> [PROBLEM REQUIREMENTS]: From the records below, output exactly the lines running from the line containing "rings.append(section(STATIONS[-1], 1))" through the line containing "roof = max(bm.faces, key=lambda", and no others.

(Collected data)
---------------
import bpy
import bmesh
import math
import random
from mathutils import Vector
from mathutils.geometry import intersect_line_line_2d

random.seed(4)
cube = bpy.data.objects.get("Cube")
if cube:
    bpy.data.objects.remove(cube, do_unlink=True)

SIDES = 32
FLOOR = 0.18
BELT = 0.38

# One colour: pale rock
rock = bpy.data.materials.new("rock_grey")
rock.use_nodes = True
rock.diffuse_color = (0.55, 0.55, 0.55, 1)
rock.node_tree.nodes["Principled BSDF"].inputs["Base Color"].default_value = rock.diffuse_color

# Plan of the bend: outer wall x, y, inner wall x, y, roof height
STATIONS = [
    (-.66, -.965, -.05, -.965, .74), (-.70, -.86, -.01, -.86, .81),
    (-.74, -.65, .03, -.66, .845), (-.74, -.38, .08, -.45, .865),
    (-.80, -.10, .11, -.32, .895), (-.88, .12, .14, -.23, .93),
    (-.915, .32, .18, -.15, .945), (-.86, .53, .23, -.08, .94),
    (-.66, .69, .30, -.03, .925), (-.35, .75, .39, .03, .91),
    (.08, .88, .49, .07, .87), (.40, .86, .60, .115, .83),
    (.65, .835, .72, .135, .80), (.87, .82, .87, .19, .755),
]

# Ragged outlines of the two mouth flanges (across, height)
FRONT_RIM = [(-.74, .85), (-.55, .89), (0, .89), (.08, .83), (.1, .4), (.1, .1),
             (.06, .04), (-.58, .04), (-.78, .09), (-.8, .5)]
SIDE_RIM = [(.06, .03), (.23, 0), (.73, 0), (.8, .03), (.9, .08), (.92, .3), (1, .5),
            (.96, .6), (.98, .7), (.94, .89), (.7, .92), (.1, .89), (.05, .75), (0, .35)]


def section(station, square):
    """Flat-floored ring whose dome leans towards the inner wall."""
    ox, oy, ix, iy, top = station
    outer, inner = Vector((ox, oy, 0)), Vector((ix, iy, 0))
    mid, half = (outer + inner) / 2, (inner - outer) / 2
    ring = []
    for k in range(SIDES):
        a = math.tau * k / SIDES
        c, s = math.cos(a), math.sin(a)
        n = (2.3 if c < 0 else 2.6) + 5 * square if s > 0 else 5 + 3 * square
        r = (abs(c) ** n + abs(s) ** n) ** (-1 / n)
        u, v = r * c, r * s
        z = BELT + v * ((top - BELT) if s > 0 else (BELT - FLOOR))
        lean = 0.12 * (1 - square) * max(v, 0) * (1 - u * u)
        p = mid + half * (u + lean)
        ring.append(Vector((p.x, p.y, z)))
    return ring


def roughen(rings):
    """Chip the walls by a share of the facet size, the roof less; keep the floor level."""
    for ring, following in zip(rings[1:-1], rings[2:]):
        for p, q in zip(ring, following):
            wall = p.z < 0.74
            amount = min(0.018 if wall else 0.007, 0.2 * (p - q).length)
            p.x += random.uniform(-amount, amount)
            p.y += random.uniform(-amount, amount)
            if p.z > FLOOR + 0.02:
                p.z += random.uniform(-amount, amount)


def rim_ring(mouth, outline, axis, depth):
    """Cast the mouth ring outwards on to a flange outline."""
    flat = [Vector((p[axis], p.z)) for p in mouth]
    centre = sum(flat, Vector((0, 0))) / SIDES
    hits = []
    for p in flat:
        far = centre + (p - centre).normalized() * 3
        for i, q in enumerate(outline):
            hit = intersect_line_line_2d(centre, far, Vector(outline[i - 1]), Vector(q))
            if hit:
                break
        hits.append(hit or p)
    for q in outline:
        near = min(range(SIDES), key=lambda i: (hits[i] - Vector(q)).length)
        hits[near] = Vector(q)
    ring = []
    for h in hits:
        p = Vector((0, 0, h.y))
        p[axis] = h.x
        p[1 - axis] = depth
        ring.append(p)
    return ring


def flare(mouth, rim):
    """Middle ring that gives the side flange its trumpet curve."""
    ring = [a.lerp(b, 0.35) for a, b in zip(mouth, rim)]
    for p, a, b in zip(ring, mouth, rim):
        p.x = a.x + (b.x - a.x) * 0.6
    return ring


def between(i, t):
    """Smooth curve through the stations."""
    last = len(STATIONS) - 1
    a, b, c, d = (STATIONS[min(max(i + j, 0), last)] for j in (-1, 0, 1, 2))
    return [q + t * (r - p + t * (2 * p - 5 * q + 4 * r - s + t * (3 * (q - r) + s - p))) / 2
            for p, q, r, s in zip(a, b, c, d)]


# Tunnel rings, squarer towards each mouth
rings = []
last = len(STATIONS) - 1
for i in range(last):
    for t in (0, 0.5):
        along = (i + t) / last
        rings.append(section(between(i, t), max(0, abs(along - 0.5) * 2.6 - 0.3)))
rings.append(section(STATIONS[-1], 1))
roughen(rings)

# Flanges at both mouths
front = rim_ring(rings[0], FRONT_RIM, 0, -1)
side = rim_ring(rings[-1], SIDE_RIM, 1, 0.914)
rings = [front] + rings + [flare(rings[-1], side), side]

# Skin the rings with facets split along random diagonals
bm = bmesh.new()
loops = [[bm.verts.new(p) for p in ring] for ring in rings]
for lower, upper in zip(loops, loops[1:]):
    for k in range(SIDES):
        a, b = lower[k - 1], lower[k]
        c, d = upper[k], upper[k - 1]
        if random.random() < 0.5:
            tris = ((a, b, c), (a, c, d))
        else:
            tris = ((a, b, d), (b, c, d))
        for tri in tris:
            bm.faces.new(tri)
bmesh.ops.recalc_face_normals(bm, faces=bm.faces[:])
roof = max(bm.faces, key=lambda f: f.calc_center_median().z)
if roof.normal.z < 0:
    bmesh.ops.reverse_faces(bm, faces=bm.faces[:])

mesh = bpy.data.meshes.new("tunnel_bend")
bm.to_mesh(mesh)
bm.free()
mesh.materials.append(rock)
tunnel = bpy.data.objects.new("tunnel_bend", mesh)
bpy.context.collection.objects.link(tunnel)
---------------
> [OUTPUT BELOW]:
rings.append(section(STATIONS[-1], 1))
roughen(rings)

# Flanges at both mouths
front = rim_ring(rings[0], FRONT_RIM, 0, -1)
side = rim_ring(rings[-1], SIDE_RIM, 1, 0.914)
rings = [front] + rings + [flare(rings[-1], side), side]

# Skin the rings with facets split along random diagonals
bm = bmesh.new()
loops = [[bm.verts.new(p) for p in ring] for ring in rings]
for lower, upper in zip(loops, loops[1:]):
    for k in range(SIDES):
        a, b = lower[k - 1], lower[k]
        c, d = upper[k], upper[k - 1]
        if random.random() < 0.5:
            tris = ((a, b, c), (a, c, d))
        else:
            tris = ((a, b, d), (b, c, d))
        for tri in tris:
            bm.faces.new(tri)
bmesh.ops.recalc_face_normals(bm, faces=bm.faces[:])
roof = max(bm.faces, key=lambda f: f.calc_center_median().z)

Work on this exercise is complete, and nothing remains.